Task directions
Where a line of the data below has the string "from", copy that line.

===== Data for this task =====

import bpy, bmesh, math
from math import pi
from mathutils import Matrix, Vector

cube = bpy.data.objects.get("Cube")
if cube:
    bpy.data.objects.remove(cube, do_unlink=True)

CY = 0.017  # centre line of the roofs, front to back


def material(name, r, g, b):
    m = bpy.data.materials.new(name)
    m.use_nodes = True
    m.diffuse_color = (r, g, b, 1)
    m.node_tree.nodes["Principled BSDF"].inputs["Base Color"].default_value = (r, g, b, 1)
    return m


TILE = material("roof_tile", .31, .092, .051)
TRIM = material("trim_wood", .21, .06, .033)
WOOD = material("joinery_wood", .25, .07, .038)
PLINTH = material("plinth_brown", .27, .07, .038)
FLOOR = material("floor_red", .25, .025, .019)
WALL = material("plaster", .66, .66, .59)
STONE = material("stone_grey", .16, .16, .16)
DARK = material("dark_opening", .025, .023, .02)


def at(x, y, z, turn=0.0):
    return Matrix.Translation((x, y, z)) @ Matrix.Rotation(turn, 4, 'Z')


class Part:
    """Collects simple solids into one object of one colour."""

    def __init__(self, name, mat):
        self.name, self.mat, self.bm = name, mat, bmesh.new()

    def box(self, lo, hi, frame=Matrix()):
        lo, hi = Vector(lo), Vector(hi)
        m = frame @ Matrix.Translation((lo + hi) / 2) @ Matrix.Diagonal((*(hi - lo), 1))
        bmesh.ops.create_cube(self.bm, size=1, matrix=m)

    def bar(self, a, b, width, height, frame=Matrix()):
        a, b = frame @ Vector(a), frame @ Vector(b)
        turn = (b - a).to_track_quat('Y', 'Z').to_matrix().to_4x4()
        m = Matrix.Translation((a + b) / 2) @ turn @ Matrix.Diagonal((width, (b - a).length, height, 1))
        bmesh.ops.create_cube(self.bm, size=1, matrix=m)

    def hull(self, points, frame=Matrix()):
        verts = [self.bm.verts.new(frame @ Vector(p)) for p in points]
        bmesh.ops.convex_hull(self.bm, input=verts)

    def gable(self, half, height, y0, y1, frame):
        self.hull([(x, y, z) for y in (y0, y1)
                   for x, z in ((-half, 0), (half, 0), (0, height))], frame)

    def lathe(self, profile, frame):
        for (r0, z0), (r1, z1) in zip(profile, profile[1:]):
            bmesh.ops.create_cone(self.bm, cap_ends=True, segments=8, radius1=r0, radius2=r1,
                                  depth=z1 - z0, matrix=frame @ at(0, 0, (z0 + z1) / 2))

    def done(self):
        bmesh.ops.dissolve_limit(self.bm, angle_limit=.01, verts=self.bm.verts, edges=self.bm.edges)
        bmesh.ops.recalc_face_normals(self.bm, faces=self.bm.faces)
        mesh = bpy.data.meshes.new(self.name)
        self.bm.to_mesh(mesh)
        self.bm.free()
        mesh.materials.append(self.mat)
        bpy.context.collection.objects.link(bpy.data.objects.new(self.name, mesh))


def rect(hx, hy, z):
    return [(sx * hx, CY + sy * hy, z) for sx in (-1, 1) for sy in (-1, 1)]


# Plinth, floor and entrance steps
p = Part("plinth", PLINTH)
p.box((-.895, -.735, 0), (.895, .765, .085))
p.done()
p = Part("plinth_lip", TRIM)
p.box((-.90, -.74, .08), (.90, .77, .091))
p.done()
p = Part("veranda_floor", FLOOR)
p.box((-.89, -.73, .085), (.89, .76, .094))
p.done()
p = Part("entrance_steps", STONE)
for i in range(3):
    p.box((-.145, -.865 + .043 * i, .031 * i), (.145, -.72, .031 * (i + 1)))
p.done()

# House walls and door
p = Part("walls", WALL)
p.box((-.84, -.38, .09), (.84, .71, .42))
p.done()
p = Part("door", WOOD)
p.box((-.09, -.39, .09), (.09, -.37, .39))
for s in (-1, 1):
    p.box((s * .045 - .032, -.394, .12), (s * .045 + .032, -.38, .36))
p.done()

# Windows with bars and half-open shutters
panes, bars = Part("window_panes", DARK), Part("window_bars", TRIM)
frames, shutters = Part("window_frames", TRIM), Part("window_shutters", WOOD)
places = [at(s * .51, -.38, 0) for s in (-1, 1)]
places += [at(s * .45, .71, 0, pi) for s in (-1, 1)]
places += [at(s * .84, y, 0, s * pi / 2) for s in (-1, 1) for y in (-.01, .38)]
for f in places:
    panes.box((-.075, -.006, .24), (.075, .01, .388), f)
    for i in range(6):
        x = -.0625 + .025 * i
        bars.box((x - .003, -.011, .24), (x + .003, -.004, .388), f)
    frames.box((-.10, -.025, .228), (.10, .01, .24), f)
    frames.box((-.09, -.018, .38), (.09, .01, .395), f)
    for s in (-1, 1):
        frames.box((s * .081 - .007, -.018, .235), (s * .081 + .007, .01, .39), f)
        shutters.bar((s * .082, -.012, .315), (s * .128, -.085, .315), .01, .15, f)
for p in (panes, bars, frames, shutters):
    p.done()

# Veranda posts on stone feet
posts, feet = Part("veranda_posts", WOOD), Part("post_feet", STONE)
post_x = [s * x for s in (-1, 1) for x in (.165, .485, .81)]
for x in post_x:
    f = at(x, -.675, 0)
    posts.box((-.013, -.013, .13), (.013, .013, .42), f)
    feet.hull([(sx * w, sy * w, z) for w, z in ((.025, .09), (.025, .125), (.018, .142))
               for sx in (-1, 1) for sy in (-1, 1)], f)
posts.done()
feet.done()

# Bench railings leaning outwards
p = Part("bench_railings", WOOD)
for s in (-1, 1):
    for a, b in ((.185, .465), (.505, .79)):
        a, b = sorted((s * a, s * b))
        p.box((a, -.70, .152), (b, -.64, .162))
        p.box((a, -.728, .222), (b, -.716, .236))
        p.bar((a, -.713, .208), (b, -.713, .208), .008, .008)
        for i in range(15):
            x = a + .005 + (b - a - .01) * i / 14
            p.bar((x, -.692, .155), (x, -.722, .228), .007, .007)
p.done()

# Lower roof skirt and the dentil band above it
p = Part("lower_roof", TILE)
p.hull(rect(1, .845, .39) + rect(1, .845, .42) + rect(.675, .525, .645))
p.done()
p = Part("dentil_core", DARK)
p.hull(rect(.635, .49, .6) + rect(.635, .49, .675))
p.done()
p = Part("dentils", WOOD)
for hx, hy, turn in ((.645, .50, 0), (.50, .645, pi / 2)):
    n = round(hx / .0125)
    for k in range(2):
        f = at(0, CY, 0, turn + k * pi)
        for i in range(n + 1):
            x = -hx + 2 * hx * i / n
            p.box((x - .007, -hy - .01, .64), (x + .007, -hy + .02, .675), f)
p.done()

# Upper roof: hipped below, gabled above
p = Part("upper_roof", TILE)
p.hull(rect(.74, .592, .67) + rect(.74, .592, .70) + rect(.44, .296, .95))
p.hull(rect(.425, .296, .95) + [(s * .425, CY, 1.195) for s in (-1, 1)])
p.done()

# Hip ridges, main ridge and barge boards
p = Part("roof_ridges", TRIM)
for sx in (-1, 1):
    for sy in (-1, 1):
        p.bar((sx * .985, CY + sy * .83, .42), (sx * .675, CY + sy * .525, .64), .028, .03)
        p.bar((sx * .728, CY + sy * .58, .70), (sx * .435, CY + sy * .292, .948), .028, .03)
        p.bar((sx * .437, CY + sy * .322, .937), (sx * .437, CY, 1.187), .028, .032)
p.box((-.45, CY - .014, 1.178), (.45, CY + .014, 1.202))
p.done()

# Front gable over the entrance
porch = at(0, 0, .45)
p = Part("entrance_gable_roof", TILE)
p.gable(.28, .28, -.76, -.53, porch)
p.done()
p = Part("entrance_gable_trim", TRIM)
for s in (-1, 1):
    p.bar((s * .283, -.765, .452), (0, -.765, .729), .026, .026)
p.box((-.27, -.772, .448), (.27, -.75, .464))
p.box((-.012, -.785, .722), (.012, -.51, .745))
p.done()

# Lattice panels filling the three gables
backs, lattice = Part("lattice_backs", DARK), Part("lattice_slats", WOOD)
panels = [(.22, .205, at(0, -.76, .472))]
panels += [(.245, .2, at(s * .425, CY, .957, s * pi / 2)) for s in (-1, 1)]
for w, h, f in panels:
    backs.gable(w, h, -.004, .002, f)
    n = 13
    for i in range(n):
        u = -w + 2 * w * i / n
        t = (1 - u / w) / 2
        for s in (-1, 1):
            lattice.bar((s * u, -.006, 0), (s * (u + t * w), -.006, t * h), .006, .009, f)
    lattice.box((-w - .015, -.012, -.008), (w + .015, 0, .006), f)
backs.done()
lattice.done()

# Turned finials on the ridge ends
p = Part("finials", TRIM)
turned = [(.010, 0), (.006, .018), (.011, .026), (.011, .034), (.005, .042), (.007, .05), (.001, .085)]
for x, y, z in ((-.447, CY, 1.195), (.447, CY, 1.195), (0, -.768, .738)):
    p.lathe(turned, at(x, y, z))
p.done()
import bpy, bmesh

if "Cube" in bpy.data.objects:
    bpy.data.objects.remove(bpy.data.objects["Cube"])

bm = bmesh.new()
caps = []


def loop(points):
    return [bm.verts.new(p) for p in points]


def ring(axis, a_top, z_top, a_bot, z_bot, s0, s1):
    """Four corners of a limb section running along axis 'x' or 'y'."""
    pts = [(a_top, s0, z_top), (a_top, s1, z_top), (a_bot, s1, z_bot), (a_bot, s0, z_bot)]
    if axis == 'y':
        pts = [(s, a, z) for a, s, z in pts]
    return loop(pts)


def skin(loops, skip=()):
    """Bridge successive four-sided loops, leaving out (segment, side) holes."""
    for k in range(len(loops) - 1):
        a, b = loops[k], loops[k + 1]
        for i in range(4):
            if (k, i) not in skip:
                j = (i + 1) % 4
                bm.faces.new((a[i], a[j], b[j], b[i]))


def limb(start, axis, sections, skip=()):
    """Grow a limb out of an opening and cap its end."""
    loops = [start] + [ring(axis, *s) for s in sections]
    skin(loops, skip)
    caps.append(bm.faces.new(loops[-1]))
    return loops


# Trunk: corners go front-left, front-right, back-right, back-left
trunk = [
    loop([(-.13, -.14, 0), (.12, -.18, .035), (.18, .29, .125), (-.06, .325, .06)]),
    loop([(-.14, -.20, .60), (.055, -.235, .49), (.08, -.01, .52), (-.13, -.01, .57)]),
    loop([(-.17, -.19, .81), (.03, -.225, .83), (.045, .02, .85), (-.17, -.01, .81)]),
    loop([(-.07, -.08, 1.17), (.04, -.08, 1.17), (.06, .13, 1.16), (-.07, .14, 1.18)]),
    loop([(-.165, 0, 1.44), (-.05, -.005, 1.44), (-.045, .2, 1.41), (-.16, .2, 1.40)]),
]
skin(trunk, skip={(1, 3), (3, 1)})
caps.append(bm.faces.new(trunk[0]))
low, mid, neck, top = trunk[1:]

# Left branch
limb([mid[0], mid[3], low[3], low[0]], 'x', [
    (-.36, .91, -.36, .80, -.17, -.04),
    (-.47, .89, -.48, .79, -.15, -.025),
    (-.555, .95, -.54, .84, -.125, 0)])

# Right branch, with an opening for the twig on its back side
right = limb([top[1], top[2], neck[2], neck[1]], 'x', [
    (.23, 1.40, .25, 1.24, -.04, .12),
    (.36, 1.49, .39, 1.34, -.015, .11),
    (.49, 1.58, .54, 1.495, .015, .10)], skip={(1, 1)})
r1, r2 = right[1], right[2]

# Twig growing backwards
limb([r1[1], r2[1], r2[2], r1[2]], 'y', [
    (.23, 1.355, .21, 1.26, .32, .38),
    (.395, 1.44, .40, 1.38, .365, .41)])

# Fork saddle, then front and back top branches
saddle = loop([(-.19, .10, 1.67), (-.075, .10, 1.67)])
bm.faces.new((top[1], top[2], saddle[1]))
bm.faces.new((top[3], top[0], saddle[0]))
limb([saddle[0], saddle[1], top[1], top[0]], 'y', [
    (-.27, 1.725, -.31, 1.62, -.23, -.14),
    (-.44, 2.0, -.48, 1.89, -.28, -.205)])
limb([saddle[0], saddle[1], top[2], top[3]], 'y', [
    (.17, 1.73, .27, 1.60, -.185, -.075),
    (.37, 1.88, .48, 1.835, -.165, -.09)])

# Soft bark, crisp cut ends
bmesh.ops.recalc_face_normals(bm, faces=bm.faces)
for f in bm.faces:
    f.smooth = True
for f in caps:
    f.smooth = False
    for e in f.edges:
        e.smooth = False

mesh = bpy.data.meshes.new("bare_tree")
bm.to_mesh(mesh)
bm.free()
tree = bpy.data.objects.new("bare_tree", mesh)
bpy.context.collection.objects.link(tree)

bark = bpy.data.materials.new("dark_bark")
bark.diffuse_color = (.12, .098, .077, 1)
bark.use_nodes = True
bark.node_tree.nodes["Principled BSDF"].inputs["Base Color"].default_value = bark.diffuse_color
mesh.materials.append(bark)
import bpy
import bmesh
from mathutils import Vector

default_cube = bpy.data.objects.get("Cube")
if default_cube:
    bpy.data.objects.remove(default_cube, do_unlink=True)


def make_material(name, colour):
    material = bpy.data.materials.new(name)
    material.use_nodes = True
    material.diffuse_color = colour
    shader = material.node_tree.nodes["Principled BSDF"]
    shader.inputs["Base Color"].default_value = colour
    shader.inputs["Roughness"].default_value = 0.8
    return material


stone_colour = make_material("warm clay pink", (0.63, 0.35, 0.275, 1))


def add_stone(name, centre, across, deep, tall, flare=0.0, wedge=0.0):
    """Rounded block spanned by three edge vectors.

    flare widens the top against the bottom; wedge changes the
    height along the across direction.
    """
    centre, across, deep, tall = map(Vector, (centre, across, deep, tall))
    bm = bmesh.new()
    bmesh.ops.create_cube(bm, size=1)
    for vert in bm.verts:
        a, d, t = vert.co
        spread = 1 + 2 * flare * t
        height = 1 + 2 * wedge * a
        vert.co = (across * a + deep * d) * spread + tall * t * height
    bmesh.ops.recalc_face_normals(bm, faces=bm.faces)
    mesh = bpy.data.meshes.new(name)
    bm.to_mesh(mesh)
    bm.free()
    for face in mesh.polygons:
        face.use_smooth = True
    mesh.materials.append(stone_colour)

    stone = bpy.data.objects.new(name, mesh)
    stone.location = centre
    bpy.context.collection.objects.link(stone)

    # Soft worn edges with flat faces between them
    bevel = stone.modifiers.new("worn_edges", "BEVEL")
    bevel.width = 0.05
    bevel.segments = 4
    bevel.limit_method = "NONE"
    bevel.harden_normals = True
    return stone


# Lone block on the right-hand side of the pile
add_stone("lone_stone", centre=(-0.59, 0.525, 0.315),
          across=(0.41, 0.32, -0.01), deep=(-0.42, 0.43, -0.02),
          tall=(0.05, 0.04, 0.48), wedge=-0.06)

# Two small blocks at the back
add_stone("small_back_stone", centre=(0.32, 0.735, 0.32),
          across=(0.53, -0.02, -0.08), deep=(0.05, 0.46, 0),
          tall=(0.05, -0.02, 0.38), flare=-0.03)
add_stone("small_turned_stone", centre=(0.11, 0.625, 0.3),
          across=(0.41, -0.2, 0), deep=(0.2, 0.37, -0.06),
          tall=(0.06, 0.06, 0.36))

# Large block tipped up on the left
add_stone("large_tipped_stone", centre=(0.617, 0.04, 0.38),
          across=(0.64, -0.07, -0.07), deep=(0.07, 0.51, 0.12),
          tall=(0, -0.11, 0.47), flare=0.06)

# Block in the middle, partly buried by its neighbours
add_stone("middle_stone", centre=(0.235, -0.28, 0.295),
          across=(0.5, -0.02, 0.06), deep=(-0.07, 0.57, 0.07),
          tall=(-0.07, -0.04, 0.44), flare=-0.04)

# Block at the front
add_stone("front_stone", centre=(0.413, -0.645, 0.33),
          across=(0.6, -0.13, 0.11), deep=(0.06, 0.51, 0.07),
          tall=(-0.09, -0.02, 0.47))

=====

Result for this task
from math import pi
from mathutils import Matrix, Vector
from mathutils import Vector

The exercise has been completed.